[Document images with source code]
----------------

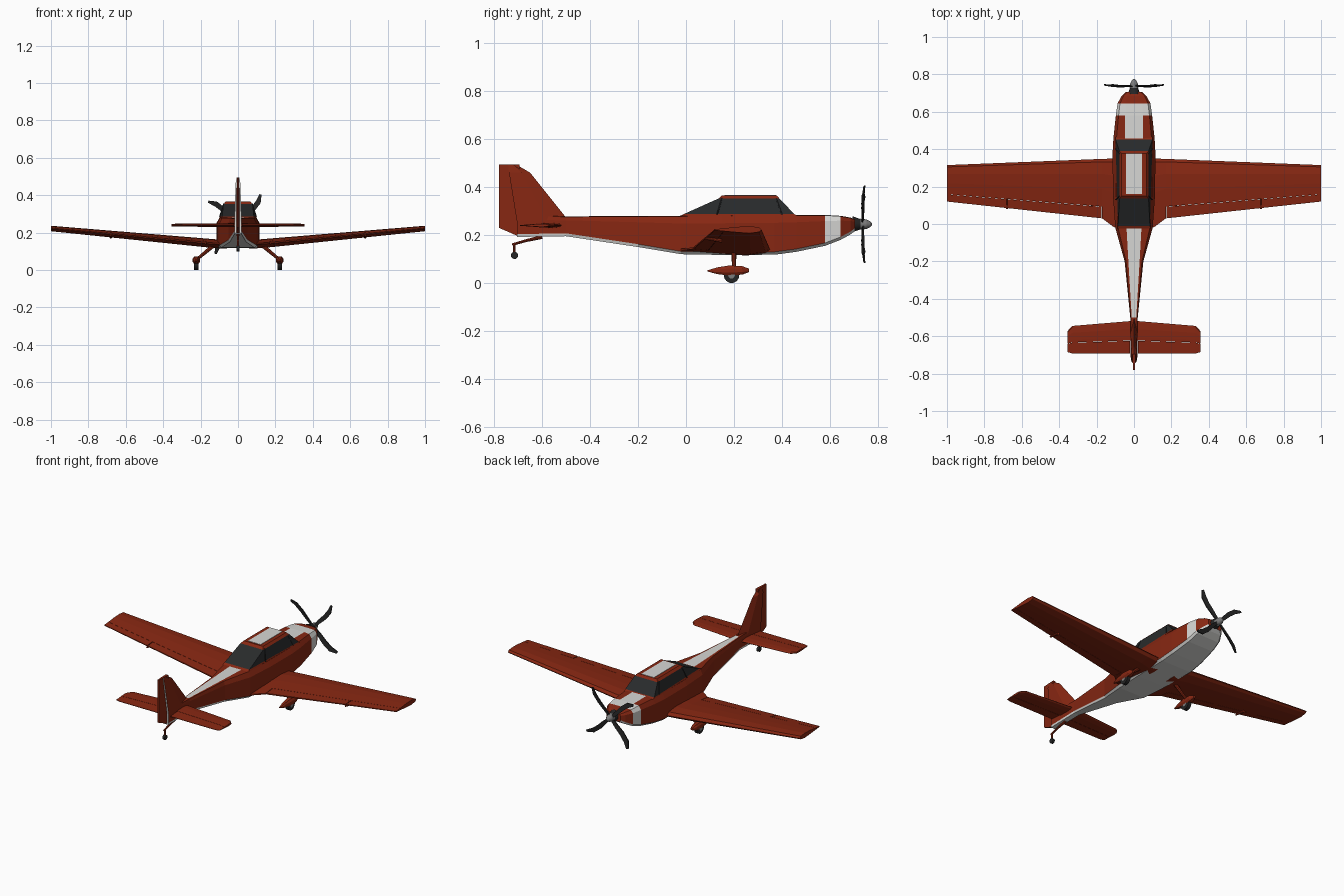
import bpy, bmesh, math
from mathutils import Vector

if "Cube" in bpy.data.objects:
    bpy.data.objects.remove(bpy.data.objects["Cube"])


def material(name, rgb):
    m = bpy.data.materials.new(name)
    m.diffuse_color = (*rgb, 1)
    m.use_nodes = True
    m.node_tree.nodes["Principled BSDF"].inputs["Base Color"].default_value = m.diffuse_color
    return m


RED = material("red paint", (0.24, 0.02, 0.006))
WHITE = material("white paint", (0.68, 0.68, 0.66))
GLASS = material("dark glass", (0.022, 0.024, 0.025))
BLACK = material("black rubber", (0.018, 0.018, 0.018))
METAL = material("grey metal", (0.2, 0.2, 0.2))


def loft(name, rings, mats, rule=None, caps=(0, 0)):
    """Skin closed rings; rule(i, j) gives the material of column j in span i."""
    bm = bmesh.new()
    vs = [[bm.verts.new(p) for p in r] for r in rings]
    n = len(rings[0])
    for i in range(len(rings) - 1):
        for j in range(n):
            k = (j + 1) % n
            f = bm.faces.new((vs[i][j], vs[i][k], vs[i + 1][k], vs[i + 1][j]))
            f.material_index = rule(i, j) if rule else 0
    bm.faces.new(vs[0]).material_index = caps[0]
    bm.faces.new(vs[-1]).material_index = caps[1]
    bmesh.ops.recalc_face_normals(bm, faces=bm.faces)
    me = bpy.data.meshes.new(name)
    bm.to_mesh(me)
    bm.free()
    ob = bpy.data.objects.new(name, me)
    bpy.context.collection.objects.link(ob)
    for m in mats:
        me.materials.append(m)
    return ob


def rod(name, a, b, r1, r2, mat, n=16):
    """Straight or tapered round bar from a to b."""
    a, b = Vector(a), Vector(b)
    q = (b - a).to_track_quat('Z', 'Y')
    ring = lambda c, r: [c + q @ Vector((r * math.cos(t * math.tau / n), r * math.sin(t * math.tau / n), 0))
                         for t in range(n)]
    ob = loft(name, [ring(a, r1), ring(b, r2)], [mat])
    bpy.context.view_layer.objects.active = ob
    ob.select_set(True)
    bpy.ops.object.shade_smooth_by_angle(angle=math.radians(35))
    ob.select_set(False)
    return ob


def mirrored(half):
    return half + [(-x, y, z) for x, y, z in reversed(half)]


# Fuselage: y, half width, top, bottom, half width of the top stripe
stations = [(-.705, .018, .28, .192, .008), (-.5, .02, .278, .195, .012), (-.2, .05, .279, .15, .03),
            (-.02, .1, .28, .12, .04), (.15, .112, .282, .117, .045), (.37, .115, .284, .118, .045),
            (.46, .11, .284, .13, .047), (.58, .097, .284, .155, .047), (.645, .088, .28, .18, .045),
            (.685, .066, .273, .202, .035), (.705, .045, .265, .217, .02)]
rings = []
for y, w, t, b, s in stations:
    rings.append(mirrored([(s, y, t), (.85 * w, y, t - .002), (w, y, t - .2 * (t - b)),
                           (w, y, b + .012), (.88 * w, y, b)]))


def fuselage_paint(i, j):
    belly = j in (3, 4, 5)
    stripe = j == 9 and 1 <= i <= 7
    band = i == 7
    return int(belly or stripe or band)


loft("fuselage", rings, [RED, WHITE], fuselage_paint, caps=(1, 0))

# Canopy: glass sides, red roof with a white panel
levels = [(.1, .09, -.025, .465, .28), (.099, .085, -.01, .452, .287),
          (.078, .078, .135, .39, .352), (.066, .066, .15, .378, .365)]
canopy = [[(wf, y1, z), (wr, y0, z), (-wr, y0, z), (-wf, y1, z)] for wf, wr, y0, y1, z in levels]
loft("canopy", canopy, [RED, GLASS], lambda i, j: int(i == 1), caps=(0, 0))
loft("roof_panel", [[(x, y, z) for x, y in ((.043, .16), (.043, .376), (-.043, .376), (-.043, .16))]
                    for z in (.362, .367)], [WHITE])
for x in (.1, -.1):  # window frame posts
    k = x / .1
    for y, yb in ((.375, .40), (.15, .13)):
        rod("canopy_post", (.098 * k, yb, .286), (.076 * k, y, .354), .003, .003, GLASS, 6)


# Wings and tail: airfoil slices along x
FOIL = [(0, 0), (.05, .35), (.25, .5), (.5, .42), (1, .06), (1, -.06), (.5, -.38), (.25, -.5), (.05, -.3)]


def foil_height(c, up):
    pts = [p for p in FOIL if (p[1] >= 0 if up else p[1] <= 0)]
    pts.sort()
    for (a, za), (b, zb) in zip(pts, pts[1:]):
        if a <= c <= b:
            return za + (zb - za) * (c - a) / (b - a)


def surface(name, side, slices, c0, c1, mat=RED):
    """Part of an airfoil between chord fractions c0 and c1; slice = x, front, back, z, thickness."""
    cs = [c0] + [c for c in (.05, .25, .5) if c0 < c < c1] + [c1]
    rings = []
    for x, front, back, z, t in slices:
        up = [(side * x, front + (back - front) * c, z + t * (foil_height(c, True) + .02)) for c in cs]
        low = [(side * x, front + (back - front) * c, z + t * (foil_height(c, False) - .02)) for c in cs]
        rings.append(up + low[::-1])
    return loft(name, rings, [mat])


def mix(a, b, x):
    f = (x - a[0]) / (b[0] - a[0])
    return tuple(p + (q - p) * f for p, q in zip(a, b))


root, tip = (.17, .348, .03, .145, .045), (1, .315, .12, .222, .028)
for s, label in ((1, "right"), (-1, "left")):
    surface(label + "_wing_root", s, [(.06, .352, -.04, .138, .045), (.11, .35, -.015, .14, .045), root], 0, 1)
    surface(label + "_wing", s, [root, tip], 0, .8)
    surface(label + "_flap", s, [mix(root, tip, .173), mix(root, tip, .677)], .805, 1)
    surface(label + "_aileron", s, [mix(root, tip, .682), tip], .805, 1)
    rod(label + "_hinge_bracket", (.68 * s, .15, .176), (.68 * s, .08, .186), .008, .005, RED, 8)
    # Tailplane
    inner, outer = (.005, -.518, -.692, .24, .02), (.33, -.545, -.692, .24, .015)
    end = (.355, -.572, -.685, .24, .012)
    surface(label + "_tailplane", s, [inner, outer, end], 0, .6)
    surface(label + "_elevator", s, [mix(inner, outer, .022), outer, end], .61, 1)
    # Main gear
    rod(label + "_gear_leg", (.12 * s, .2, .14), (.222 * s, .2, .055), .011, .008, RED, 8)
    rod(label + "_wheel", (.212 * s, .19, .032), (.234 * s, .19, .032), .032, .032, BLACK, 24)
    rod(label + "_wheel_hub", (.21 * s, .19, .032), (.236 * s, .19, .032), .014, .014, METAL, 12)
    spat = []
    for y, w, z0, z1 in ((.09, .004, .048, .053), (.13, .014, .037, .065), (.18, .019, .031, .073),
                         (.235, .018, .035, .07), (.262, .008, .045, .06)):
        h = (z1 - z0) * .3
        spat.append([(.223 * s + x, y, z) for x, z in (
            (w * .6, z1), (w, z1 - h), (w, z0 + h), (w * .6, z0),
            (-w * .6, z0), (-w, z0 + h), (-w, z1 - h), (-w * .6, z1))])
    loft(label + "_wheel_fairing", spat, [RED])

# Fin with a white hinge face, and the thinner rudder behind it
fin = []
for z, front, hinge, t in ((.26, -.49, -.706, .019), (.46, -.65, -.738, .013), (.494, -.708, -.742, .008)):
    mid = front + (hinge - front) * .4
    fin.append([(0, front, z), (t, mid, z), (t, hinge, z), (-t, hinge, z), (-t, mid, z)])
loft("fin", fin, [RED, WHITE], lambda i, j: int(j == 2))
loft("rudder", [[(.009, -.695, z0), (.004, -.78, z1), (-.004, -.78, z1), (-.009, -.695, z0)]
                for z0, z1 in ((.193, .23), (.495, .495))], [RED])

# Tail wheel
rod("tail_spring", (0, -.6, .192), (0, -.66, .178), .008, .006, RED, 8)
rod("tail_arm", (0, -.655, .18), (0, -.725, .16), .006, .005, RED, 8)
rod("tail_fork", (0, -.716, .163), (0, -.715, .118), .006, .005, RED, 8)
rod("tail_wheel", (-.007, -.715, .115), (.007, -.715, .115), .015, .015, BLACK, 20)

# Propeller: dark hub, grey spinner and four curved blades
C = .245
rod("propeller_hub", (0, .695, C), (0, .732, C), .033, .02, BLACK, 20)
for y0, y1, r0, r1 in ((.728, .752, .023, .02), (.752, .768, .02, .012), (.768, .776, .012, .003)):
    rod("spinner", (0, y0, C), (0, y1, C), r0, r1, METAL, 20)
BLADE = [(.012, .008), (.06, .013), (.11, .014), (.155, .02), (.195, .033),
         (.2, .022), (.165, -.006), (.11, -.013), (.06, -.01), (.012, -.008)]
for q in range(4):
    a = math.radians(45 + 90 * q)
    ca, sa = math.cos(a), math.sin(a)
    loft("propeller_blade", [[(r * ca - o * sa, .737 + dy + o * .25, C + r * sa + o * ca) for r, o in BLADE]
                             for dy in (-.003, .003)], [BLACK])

----------------

» **WORK TASK**: The expected output is an exact copy of the lines from the top of the data above through the line containing "bmesh.ops.recalc_face_normals(bm, faces=bm.faces)", both included, with every picture omitted.

» **RESPONSE TO THIS TASK**:
import bpy, bmesh, math
from mathutils import Vector

if "Cube" in bpy.data.objects:
    bpy.data.objects.remove(bpy.data.objects["Cube"])


def material(name, rgb):
    m = bpy.data.materials.new(name)
    m.diffuse_color = (*rgb, 1)
    m.use_nodes = True
    m.node_tree.nodes["Principled BSDF"].inputs["Base Color"].default_value = m.diffuse_color
    return m


RED = material("red paint", (0.24, 0.02, 0.006))
WHITE = material("white paint", (0.68, 0.68, 0.66))
GLASS = material("dark glass", (0.022, 0.024, 0.025))
BLACK = material("black rubber", (0.018, 0.018, 0.018))
METAL = material("grey metal", (0.2, 0.2, 0.2))


def loft(name, rings, mats, rule=None, caps=(0, 0)):
    """Skin closed rings; rule(i, j) gives the material of column j in span i."""
    bm = bmesh.new()
    vs = [[bm.verts.new(p) for p in r] for r in rings]
    n = len(rings[0])
    for i in range(len(rings) - 1):
        for j in range(n):
            k = (j + 1) % n
            f = bm.faces.new((vs[i][j], vs[i][k], vs[i + 1][k], vs[i + 1][j]))
            f.material_index = rule(i, j) if rule else 0
    bm.faces.new(vs[0]).material_index = caps[0]
    bm.faces.new(vs[-1]).material_index = caps[1]
    bmesh.ops.recalc_face_normals(bm, faces=bm.faces)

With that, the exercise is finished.